■ SUPPLIED MATERIAL
-------

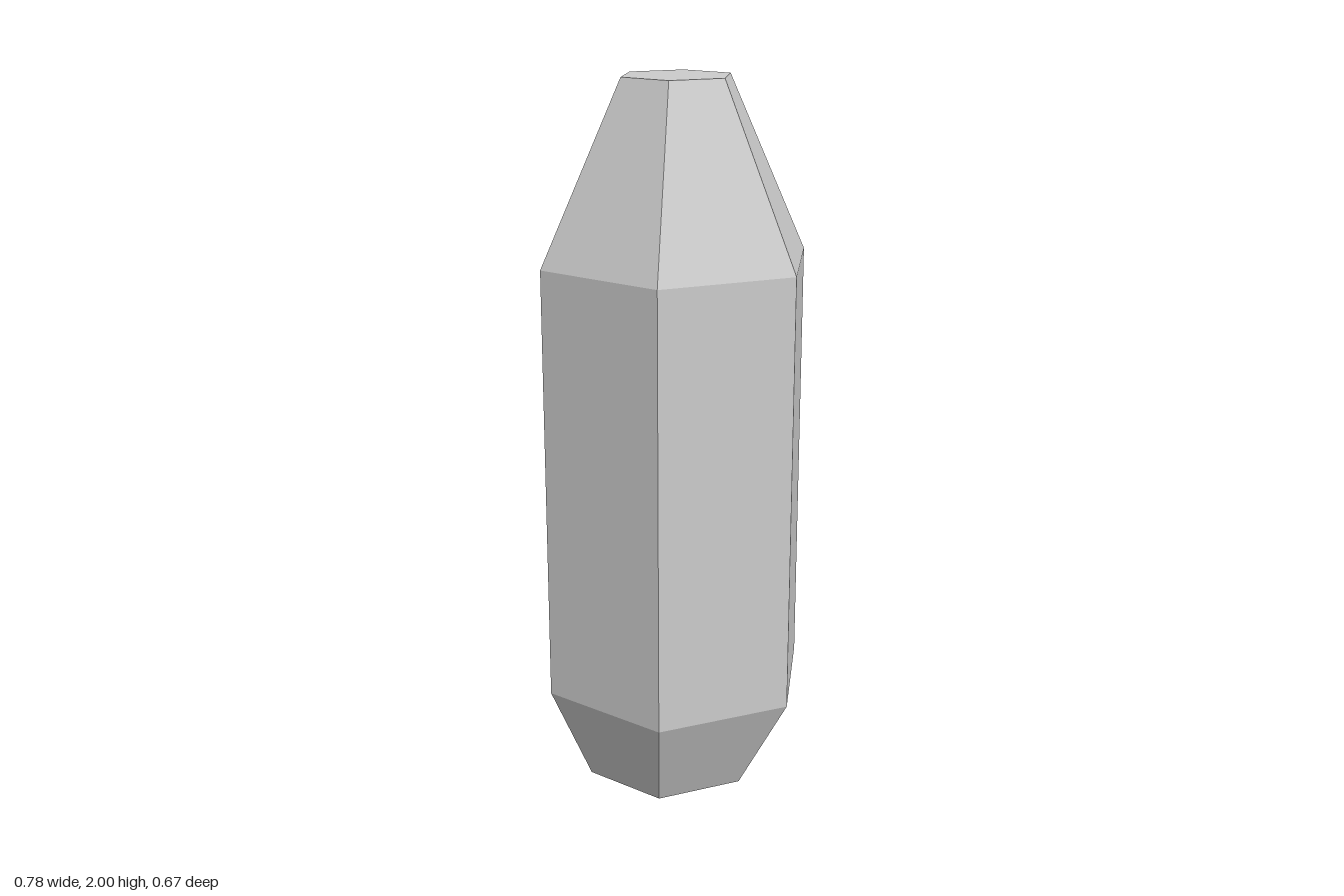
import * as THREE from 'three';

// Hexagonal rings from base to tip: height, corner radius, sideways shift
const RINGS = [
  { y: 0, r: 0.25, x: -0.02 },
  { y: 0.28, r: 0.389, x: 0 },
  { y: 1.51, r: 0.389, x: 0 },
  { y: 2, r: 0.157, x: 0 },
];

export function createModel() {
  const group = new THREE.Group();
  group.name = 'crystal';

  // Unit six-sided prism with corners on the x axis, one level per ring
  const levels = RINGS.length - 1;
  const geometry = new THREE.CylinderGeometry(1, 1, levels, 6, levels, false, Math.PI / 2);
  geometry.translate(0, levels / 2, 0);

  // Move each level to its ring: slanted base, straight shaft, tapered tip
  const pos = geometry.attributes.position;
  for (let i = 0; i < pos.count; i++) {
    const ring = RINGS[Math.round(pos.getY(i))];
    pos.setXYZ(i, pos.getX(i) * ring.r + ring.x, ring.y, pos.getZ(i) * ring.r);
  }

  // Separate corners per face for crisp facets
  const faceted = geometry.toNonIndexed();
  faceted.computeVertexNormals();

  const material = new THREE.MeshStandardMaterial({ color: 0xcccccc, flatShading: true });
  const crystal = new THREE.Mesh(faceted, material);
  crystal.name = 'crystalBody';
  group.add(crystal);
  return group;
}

-------

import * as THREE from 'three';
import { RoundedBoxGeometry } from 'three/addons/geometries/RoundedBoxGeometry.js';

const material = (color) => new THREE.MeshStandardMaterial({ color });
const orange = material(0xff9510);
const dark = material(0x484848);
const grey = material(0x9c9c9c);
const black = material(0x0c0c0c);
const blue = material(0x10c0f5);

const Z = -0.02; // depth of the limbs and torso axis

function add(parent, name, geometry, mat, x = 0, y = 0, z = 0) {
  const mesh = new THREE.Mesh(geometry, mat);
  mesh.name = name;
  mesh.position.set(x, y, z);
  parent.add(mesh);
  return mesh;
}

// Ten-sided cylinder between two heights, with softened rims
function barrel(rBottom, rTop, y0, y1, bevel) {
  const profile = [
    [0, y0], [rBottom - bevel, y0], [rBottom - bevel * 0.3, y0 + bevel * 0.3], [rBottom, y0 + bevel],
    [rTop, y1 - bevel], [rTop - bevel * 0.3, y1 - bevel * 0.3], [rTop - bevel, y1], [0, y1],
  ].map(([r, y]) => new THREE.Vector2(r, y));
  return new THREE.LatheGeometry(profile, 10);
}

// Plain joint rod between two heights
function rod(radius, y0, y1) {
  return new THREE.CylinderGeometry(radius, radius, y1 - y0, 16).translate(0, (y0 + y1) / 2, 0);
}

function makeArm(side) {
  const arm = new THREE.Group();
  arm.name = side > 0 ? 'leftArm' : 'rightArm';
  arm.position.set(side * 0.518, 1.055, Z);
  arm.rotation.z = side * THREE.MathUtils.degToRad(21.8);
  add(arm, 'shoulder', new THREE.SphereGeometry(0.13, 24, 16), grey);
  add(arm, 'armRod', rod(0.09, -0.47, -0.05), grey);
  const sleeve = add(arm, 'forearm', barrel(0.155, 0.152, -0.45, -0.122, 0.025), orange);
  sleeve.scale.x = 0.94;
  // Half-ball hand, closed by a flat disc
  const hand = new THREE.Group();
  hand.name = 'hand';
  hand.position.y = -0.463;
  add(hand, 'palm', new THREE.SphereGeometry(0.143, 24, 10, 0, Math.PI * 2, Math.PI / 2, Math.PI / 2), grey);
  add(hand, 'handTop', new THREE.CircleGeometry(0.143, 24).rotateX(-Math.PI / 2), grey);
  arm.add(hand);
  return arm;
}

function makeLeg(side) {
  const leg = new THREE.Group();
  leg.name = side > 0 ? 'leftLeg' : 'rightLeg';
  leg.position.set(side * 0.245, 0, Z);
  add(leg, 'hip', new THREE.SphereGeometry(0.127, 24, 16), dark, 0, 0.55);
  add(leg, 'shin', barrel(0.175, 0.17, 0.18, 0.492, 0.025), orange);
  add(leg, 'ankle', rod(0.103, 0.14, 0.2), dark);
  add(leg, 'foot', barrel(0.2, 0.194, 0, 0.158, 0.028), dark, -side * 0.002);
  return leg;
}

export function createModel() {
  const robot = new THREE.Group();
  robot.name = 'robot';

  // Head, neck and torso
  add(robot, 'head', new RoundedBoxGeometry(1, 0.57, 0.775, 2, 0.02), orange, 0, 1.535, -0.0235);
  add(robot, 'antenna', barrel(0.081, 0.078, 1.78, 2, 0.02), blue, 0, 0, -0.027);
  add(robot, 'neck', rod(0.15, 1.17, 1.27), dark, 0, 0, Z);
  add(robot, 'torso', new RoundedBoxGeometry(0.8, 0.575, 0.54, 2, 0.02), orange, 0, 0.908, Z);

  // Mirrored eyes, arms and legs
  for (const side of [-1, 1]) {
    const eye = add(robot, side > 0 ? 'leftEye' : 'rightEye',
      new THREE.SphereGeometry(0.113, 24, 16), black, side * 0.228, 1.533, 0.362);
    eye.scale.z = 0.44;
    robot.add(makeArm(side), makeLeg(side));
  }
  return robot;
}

-------

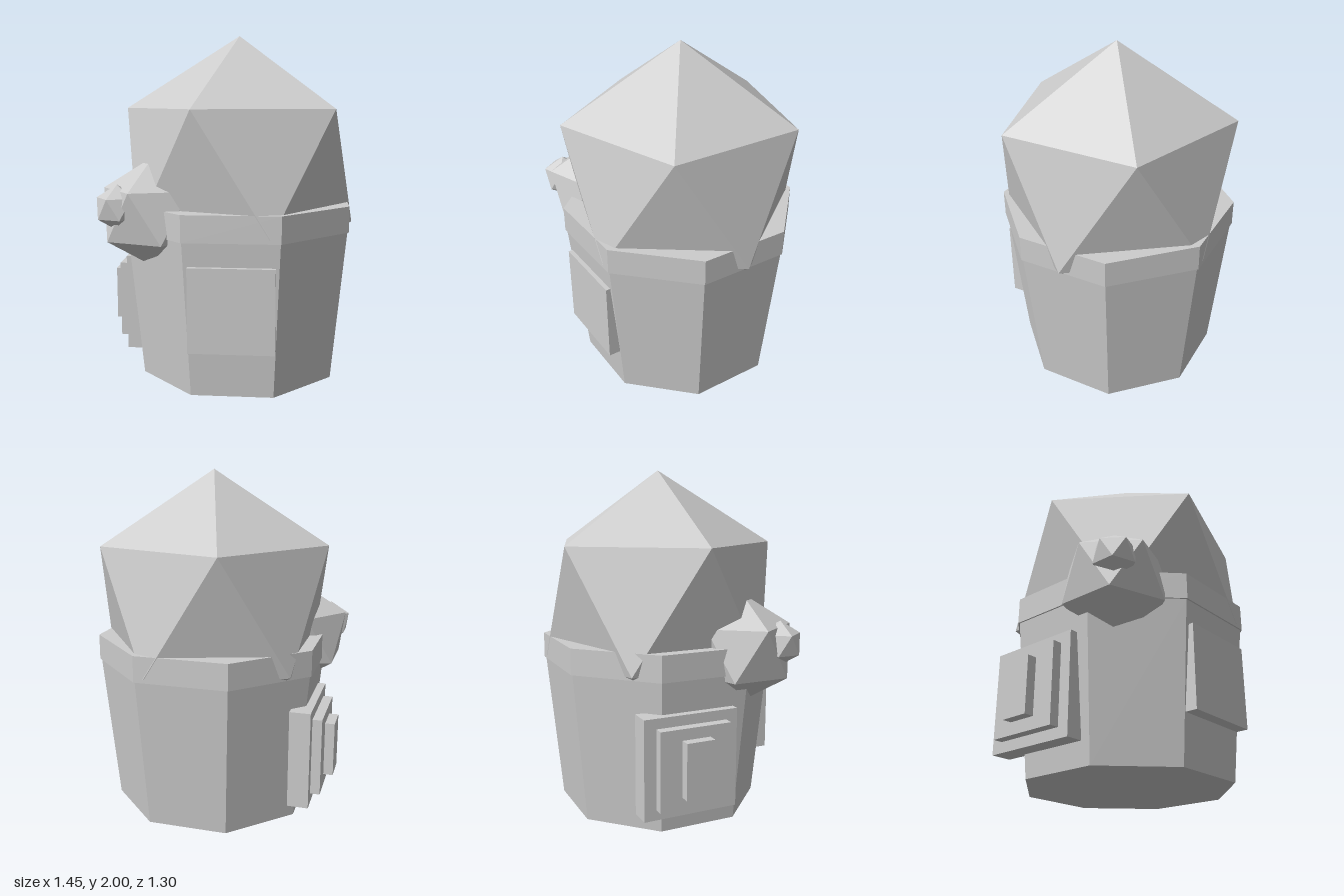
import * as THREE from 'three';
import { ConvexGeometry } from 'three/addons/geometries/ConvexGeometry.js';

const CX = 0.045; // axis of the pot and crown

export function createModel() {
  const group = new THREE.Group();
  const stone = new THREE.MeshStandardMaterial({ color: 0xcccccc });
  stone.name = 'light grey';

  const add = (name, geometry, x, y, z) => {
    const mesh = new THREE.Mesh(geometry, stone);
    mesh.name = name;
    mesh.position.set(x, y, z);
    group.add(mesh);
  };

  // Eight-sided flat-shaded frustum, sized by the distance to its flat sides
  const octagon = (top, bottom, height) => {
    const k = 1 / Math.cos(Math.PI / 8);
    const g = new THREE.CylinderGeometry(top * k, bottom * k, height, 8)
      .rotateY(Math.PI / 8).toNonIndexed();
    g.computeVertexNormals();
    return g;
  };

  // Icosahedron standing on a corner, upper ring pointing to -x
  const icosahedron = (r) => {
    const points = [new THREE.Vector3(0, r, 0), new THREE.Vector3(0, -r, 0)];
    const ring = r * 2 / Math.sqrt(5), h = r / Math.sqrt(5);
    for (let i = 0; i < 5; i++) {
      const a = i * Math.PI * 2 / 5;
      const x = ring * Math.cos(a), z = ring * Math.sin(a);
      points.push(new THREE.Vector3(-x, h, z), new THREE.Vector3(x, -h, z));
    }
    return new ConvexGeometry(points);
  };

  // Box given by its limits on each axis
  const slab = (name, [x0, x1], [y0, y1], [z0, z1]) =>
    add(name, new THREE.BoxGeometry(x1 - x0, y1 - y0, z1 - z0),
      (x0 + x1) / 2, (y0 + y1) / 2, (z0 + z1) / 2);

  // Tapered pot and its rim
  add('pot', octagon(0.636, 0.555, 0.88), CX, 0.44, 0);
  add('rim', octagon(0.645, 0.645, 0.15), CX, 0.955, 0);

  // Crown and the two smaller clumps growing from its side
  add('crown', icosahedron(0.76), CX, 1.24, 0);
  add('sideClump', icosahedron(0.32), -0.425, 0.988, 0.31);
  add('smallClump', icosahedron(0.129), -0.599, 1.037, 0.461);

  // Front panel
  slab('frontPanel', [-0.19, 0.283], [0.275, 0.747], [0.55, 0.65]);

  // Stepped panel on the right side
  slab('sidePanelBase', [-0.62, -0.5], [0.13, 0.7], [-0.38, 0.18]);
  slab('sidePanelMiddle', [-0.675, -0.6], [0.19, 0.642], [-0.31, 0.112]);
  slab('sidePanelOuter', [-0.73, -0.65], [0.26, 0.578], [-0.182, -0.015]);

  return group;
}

-------

■ ASSIGNMENT
For each line in the entries that contains the string "position", make a copy.

■ SOLUTION TO THE PROBLEM
  const pos = geometry.attributes.position;
  mesh.position.set(x, y, z);
  arm.position.set(side * 0.518, 1.055, Z);
  hand.position.y = -0.463;
  leg.position.set(side * 0.245, 0, Z);
    mesh.position.set(x, y, z);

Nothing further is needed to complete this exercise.